My good friend Lino, the humble corn farmer, has been on a long journey. He lives in a small village in Lautem, the eastern most district of Timor-Leste. He’s what we call “salt of the earth” with “a heart of gold.” He’s ready to have a go at most things I throw at him even though he is really not sure how its going to turn out. But it seems that God continues to bless him. Recently, the Australian Embassy contacted Seeds of Life (SoL) and said the Australian Ambassador is going out to Los Palos and wants to see a farmers group. Lino’s group, Buras Hamutuk (Grow Well Together), have now become the third largest corn seed producers in the country and so SoL suggested he goes and visits Lino! So they borrowed the neighbour’s biggest tarp, and a few special tables and table cloths and plates. They went and dug up extra sweet potato, cassava and peanuts to make a special morning tea. The one hour visit from the Ambassador was going to be a big do.

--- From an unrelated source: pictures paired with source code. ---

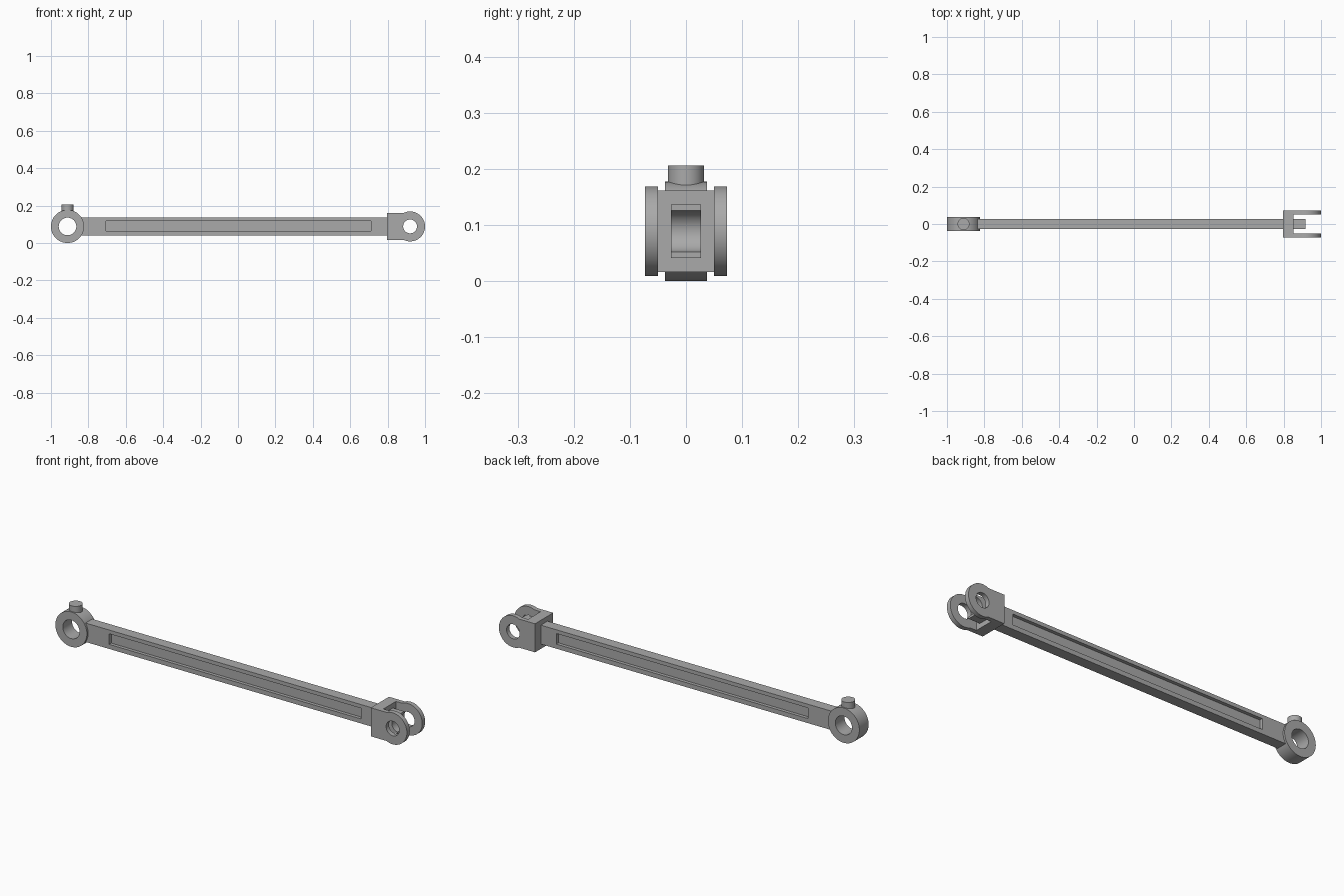
import bpy, bmesh, math
from mathutils import Matrix

cube = bpy.data.objects.get("Cube")
if cube:
    bpy.data.objects.remove(cube, do_unlink=True)

steel = bpy.data.materials.new("grey_steel")
steel.use_nodes = True
GREY = (0.40, 0.40, 0.40, 1)
steel.diffuse_color = GREY
steel.node_tree.nodes["Principled BSDF"].inputs["Base Color"].default_value = GREY

AXIS_Z = 0.089              # height of the rod axis
EYE_X, PIN_X = -0.9115, 0.92


def make(name, bm):
    bmesh.ops.recalc_face_normals(bm, faces=bm.faces)
    mesh = bpy.data.meshes.new(name)
    bm.to_mesh(mesh)
    bm.free()
    mesh.materials.append(steel)
    obj = bpy.data.objects.new(name, mesh)
    bpy.context.collection.objects.link(obj)
    return obj


def box(name, x0, x1, y0, y1, z0, z1):
    bm = bmesh.new()
    size = Matrix.Diagonal((x1 - x0, y1 - y0, z1 - z0, 1))
    centre = Matrix.Translation(((x0 + x1) / 2, (y0 + y1) / 2, (z0 + z1) / 2))
    bmesh.ops.create_cube(bm, size=1, matrix=centre @ size)
    return make(name, bm)


def cylinder(name, x, z, radius, length, across=True):
    bm = bmesh.new()
    turn = Matrix.Rotation(math.pi / 2 if across else 0, 4, "X")
    bmesh.ops.create_cone(bm, cap_ends=True, segments=64, radius1=radius, radius2=radius,
                          depth=length, matrix=Matrix.Translation((x, 0, z)) @ turn)
    return make(name, bm)


def extrude_profile(name, points, half_width):
    bm = bmesh.new()
    face = bm.faces.new([bm.verts.new((x, -half_width, z)) for x, z in points])
    side = bmesh.ops.extrude_face_region(bm, geom=[face])["geom"]
    bmesh.ops.translate(bm, vec=(0, 2 * half_width, 0),
                        verts=[v for v in side if isinstance(v, bmesh.types.BMVert)])
    return make(name, bm)


def cut(obj, *cutters):
    for cutter in cutters:
        mod = obj.modifiers.new("cut", "BOOLEAN")
        mod.operation, mod.solver, mod.object = "DIFFERENCE", "EXACT", cutter
        bpy.context.view_layer.objects.active = obj
        bpy.ops.object.modifier_apply(modifier=mod.name)
        bpy.data.objects.remove(cutter, do_unlink=True)


# Rod with a long recess on each side and a scooped end
rod = box("rod", -0.84, 0.916, -0.027, 0.027, 0.041, 0.137)
for s in (-1, 1):
    cut(rod, box("recess_cutter", -0.705, 0.71, *sorted((s * 0.01, s * 0.05)), 0.064, 0.118))
cut(rod, cylinder("pin_cutter", PIN_X, AXIS_Z, 0.037, 0.3))

# Round eye with its bore, and the small boss on top
eye = cylinder("eye", EYE_X, AXIS_Z, 0.0885, 0.074)
cut(eye, cylinder("bore_cutter", EYE_X, AXIS_Z, 0.047, 0.3))
boss = cylinder("oil_boss", EYE_X, 0.181, 0.032, 0.05, across=False)

# Fork: square root running into rounded lugs, slotted and drilled
ROOT, LUG = 0.0725, 0.08
start = math.pi - math.asin(ROOT / LUG)
arc = [start - 2 * start * i / 48 for i in range(49)]
outline = [(0.797, AXIS_Z - ROOT), (0.797, AXIS_Z + ROOT)]
outline += [(PIN_X + LUG * math.cos(a), AXIS_Z + LUG * math.sin(a)) for a in arc]
fork = extrude_profile("fork", outline, 0.073)
cut(fork, box("slot_cutter", 0.852, 1.1, -0.05, 0.05, -0.1, 0.3),
    cylinder("pin_cutter", PIN_X, AXIS_Z, 0.037, 0.3))

# Smooth the round walls, keep the edges sharp
for obj in (rod, eye, boss, fork):
    bpy.ops.object.select_all(action="DESELECT")
    obj.select_set(True)
    bpy.context.view_layer.objects.active = obj
    bpy.ops.object.shade_smooth_by_angle(angle=math.radians(30))
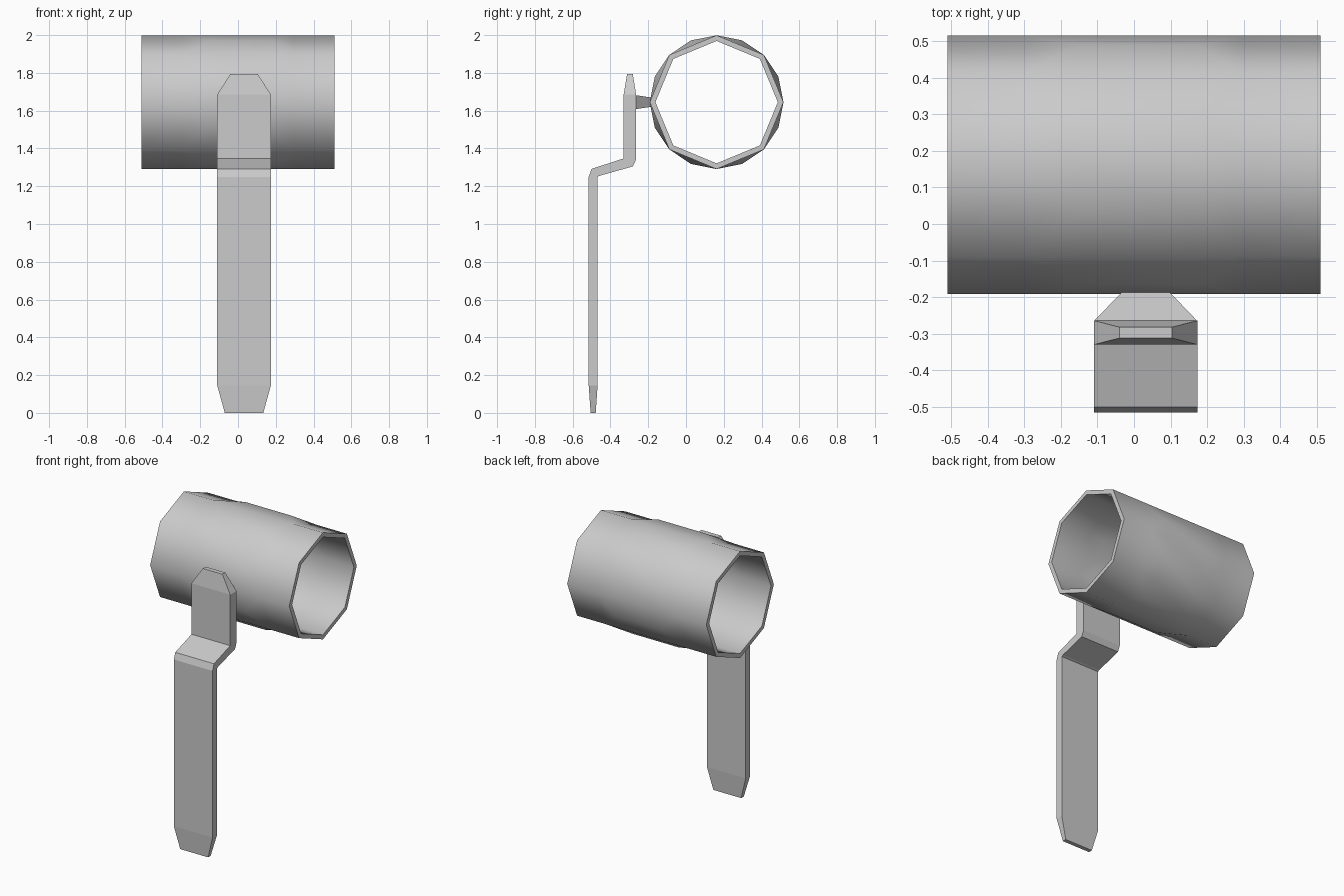
import bpy, bmesh, math
from math import sin, cos, pi

if "Cube" in bpy.data.objects:
    bpy.data.objects.remove(bpy.data.objects["Cube"])


def finish(bm, name, smooth_deg=None):
    bmesh.ops.recalc_face_normals(bm, faces=bm.faces[:])
    me = bpy.data.meshes.new(name)
    bm.to_mesh(me)
    bm.free()
    ob = bpy.data.objects.new(name, me)
    bpy.context.collection.objects.link(ob)
    if smooth_deg:
        bpy.ops.object.select_all(action='DESELECT')
        ob.select_set(True)
        bpy.context.view_layer.objects.active = ob
        bpy.ops.object.shade_smooth_by_angle(angle=math.radians(smooth_deg))
    return ob


def quads(bm, a, b):
    n = len(a)
    for i in range(n):
        j = (i + 1) % n
        bm.faces.new((a[i], a[j], b[j], b[i]))


def loft(name, rings):
    """Skin closed rings of points and cap both ends."""
    bm = bmesh.new()
    vs = [[bm.verts.new(p) for p in r] for r in rings]
    for a, b in zip(vs, vs[1:]):
        quads(bm, a, b)
    bm.faces.new(vs[0])
    bm.faces.new(vs[-1])
    return finish(bm, name)


# Barrel: hollow tube, eight-sided ends blending into a sixteen-sided middle
CY, CZ = 0.162, 1.645


def ring(bm, x, r, n):
    return [bm.verts.new((x, CY + r * cos(2 * pi * i / n), CZ + r * sin(2 * pi * i / n)))
            for i in range(n)]


def blend(bm, o, m):
    for k in range(8):
        e, f, g = m[2 * k], m[2 * k + 1], m[(2 * k + 2) % 16]
        p, q = o[k], o[(k + 1) % 8]
        for tri in ((p, q, f), (p, f, e), (q, g, f)):
            bm.faces.new(tri)


def wall(bm, r):
    a, b = ring(bm, -0.51, r, 8), ring(bm, -0.30, r, 8)
    c, d = ring(bm, -0.15, r, 16), ring(bm, 0.18, r, 16)
    e, f = ring(bm, 0.295, r, 8), ring(bm, 0.51, r, 8)
    quads(bm, a, b)
    blend(bm, b, c)
    quads(bm, c, d)
    blend(bm, e, d)
    quads(bm, e, f)
    return a, f


bm = bmesh.new()
outer, inner = wall(bm, 0.354), wall(bm, 0.324)
for o, i in zip(outer, inner):
    quads(bm, o, i)
finish(bm, "barrel", 50)

# Bracket: bent flat bar; sections are (front y, z, back y, z, half width)
MX = 0.032
sections = [
    (-0.505, 0.0, -0.478, 0.0, 0.102),
    (-0.515, 0.145, -0.468, 0.145, 0.142),
    (-0.515, 1.25, -0.468, 1.25, 0.142),
    (-0.500, 1.292, -0.455, 1.256, 0.142),
    (-0.330, 1.347, -0.281, 1.305, 0.142),
    (-0.330, 1.36, -0.264, 1.342, 0.142),
    (-0.330, 1.685, -0.264, 1.685, 0.142),
    (-0.312, 1.795, -0.282, 1.795, 0.072),
]
loft("bracket", [[(MX - w, fy, fz), (MX + w, fy, fz), (MX + w, by, bz), (MX - w, by, bz)]
                 for fy, fz, by, bz, w in sections])

# Connector: tapered block joining bracket and barrel
loft("connector", [[(MX - w, y, CZ - h), (MX + w, y, CZ - h), (MX + w, y, CZ + h), (MX - w, y, CZ + h)]
                   for y, w, h in ((-0.266, 0.142, 0.037), (-0.187, 0.066, 0.025))])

The Ambassador and other important people meet with Lino’s group under the tarp.
Sharing morning tea with the Ambassador.
Lino now has some cool tech to show off: 2000L silos, seed packing equipment, drums for seed storage, shelling machines, planting tools, grinder, seed screen, flour sifter, rust proof fencing and a husking tool. Some of these were new to SoL as we generally experiment ourselves before taking to the big organisation.
A couple of Timorese checkout the table (behind) displaying tecnhology and produce from Buras Hamutuk.
It was a very successful visit and I think the Ambassador was very impressed with the work that they were doing.
The Ambassador has worked hard to learn how to speak Tetun reasonably well.
But there is also another side to Lino and his wife Atina that perhaps none of the fancy folks there found out about. If you take the time to listen to their hearts without any fanfare or expectations you find a couple that long to serve God.
In fact Atina would like to become a pastor but Lino worries about how to handle the work load of the farm and making sure there’s enough food on the table. They end up trying to balance both – the farmer’s group and the ministry.
Lino in the morning, managing construction of the group’s seed warehouse.
In the afternoon they are off to the villages to teach children Bible stories.
Its a tough load and they have their hard times and are currently worried about a second miscarriage this year. Atina has just come to Dili to do some more training. But things have taken a toll and she found herself last night in the National Hospital. We went and picked her up today and brought her to our home here to try to feed her up, and most importantly, get her to drink enough clean water. We pray for Lino and Atina, that God would give them good health and show them what He would have them do.